- _EXERCISE GOAL_
Where does the word "position" show up in the records? Copy every line that holds it.

- _MATERIAL SHOWN_
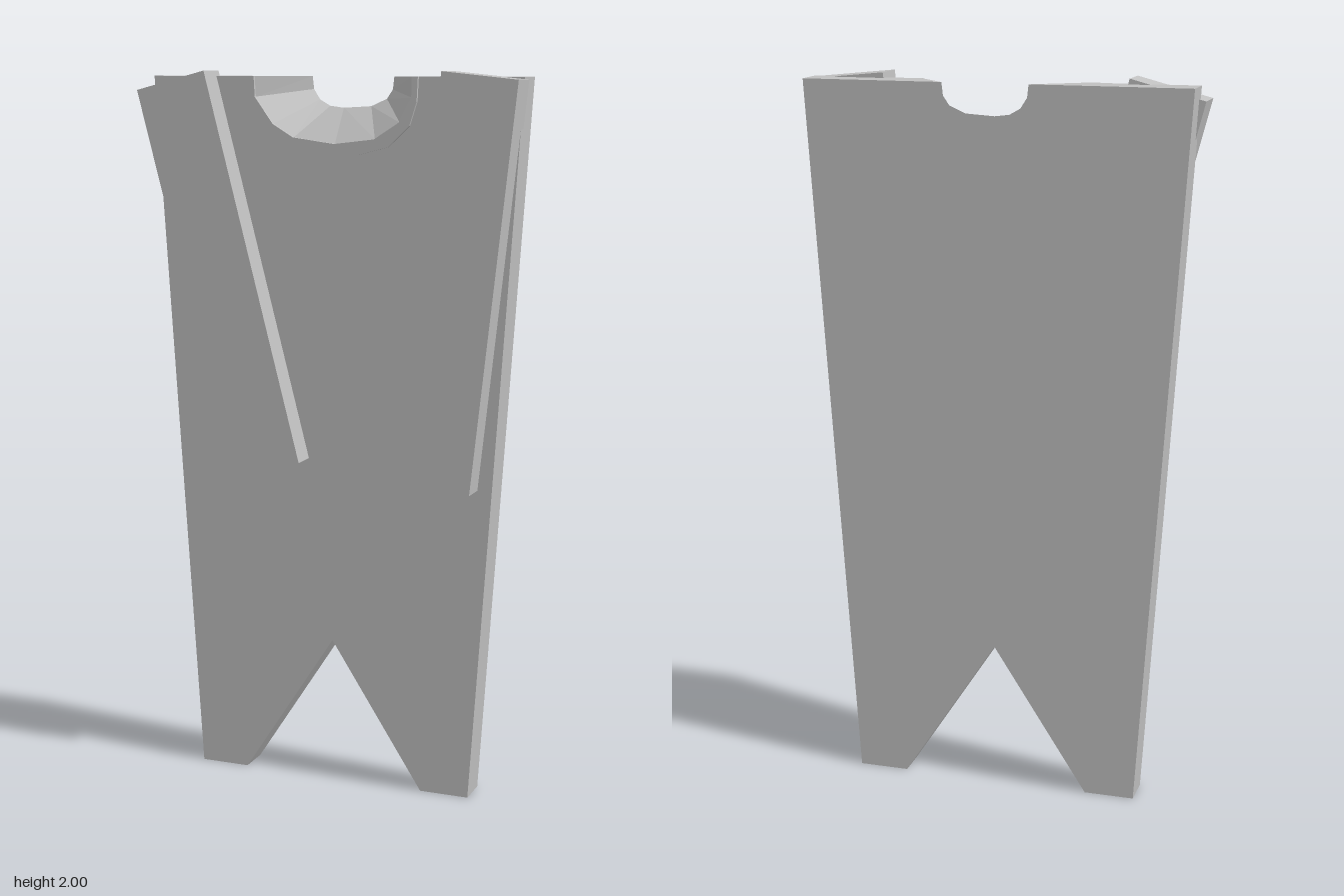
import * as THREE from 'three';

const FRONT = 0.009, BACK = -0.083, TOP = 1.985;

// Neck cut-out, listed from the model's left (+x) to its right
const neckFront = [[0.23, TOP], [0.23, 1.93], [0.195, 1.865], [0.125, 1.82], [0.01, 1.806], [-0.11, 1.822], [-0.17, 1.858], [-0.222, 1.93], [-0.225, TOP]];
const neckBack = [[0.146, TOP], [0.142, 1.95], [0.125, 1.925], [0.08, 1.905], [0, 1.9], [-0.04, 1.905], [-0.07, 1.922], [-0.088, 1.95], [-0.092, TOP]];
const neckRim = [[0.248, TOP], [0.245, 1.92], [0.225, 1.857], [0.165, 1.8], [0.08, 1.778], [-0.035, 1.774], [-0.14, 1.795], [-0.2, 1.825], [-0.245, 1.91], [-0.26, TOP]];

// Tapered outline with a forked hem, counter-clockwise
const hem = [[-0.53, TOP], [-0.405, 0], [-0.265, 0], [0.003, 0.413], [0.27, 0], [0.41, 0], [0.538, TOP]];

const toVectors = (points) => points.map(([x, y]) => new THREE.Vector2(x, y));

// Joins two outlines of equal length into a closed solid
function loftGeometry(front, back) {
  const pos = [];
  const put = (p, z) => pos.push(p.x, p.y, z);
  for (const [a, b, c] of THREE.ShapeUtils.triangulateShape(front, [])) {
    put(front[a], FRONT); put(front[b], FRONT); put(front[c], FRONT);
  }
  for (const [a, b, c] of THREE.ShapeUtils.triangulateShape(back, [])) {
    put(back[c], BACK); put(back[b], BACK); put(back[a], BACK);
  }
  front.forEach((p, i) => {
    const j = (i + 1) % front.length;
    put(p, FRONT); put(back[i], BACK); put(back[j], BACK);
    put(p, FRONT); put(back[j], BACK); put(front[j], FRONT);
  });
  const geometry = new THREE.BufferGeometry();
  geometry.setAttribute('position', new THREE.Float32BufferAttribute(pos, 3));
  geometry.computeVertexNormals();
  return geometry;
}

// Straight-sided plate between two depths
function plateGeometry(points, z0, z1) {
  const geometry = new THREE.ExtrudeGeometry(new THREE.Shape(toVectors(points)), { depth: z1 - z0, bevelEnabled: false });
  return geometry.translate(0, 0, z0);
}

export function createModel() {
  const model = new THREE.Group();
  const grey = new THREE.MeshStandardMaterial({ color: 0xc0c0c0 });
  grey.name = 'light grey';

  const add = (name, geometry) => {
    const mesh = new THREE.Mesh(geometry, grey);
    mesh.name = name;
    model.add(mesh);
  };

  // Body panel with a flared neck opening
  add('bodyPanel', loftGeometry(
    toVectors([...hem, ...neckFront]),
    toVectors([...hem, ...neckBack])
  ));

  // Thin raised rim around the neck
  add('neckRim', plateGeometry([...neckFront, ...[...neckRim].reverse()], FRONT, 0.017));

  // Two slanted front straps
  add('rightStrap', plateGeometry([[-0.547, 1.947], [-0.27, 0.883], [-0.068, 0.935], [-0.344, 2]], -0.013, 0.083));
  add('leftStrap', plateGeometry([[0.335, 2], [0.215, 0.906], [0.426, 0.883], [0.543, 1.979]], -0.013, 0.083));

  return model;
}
--
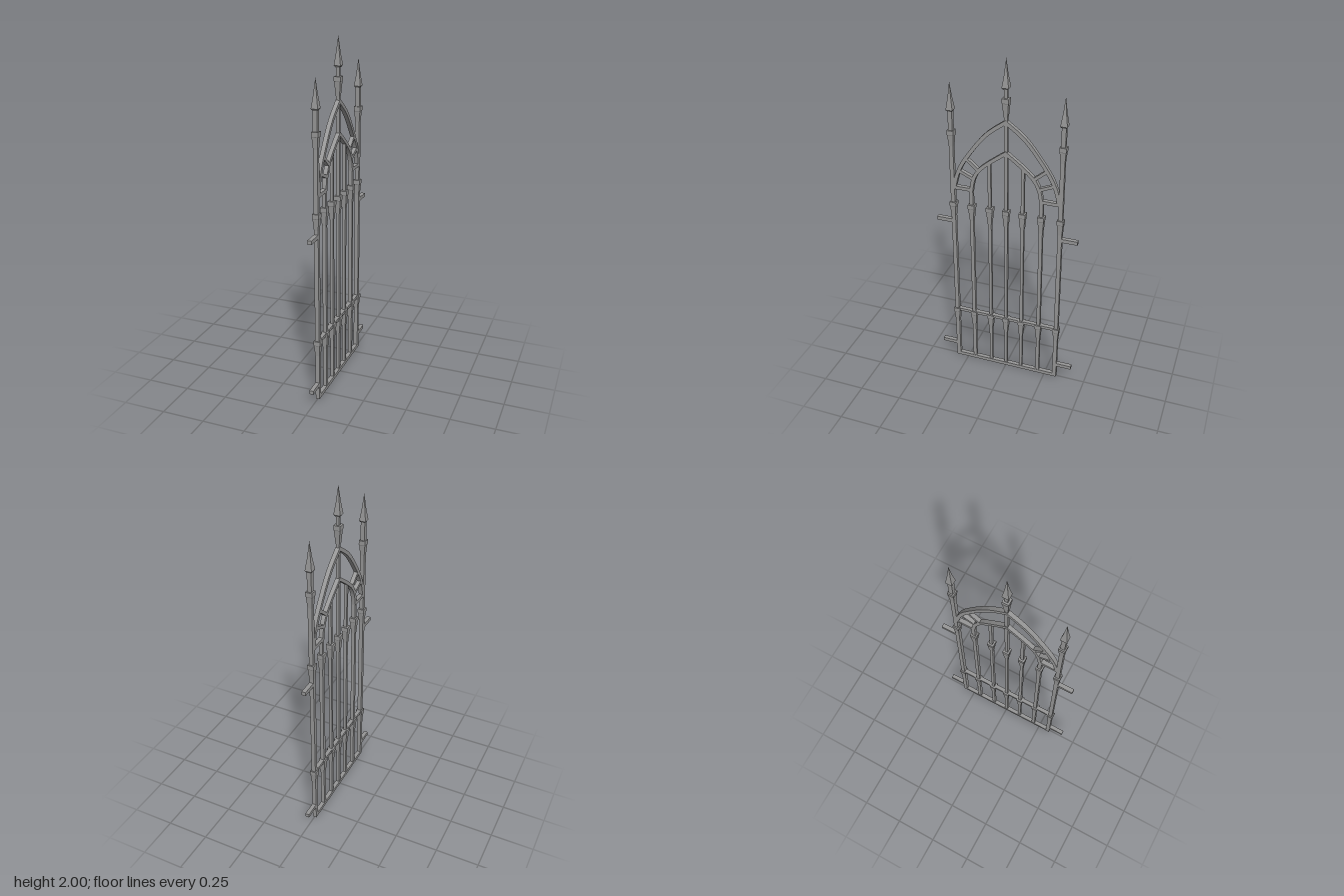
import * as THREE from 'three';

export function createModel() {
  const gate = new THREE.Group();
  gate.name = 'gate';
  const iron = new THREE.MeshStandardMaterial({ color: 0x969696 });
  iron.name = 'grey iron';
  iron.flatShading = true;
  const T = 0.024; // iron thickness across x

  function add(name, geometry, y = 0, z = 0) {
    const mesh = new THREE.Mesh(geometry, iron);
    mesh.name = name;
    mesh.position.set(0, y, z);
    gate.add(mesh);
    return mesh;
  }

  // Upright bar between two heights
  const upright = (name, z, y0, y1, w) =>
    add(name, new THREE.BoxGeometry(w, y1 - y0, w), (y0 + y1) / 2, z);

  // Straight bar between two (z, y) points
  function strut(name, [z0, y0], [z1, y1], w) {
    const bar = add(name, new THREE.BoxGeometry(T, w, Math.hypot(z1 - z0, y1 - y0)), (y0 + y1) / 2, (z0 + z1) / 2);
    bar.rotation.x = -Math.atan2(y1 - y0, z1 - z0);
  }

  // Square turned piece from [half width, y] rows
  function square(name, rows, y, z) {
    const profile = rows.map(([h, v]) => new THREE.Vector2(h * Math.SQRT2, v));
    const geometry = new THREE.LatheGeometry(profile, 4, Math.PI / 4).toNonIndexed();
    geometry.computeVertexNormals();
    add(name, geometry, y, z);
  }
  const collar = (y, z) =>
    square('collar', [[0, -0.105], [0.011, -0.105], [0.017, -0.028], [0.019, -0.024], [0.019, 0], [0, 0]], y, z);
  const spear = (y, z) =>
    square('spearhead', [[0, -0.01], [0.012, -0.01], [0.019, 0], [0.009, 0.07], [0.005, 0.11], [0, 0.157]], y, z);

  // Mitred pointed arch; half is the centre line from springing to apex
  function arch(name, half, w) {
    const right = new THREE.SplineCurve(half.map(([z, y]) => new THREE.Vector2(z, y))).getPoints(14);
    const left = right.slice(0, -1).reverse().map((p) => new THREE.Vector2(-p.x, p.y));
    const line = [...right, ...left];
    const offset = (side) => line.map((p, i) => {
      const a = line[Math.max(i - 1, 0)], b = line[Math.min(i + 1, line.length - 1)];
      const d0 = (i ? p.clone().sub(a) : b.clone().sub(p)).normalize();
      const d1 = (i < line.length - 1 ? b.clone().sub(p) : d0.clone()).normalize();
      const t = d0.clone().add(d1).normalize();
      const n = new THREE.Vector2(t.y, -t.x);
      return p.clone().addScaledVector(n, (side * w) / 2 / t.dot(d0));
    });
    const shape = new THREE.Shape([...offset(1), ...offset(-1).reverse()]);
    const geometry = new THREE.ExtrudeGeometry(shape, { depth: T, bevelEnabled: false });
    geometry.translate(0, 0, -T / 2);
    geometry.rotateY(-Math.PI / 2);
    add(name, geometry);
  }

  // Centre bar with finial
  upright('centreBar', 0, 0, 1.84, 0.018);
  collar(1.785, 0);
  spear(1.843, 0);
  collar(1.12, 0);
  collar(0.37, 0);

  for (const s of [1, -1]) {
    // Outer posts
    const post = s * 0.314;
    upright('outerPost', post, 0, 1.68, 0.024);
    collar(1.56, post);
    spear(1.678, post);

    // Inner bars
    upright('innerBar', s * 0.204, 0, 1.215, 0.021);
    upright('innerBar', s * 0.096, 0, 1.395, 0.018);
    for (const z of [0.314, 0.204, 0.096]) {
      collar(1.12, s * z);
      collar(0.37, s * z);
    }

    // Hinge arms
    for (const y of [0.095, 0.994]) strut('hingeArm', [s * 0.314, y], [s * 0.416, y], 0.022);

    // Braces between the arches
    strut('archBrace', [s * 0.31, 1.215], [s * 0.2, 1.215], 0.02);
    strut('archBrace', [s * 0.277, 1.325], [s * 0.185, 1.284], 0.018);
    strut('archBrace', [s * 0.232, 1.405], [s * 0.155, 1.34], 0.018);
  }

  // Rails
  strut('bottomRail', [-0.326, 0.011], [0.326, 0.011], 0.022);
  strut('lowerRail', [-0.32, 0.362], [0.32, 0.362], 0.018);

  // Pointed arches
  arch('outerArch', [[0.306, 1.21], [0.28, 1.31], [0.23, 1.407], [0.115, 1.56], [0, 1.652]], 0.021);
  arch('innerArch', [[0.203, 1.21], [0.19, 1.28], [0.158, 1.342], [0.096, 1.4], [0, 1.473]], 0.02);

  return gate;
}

- _SOLUTION FOR THIS EXERCISE_
  geometry.setAttribute('position', new THREE.Float32BufferAttribute(pos, 3));
    mesh.position.set(0, y, z);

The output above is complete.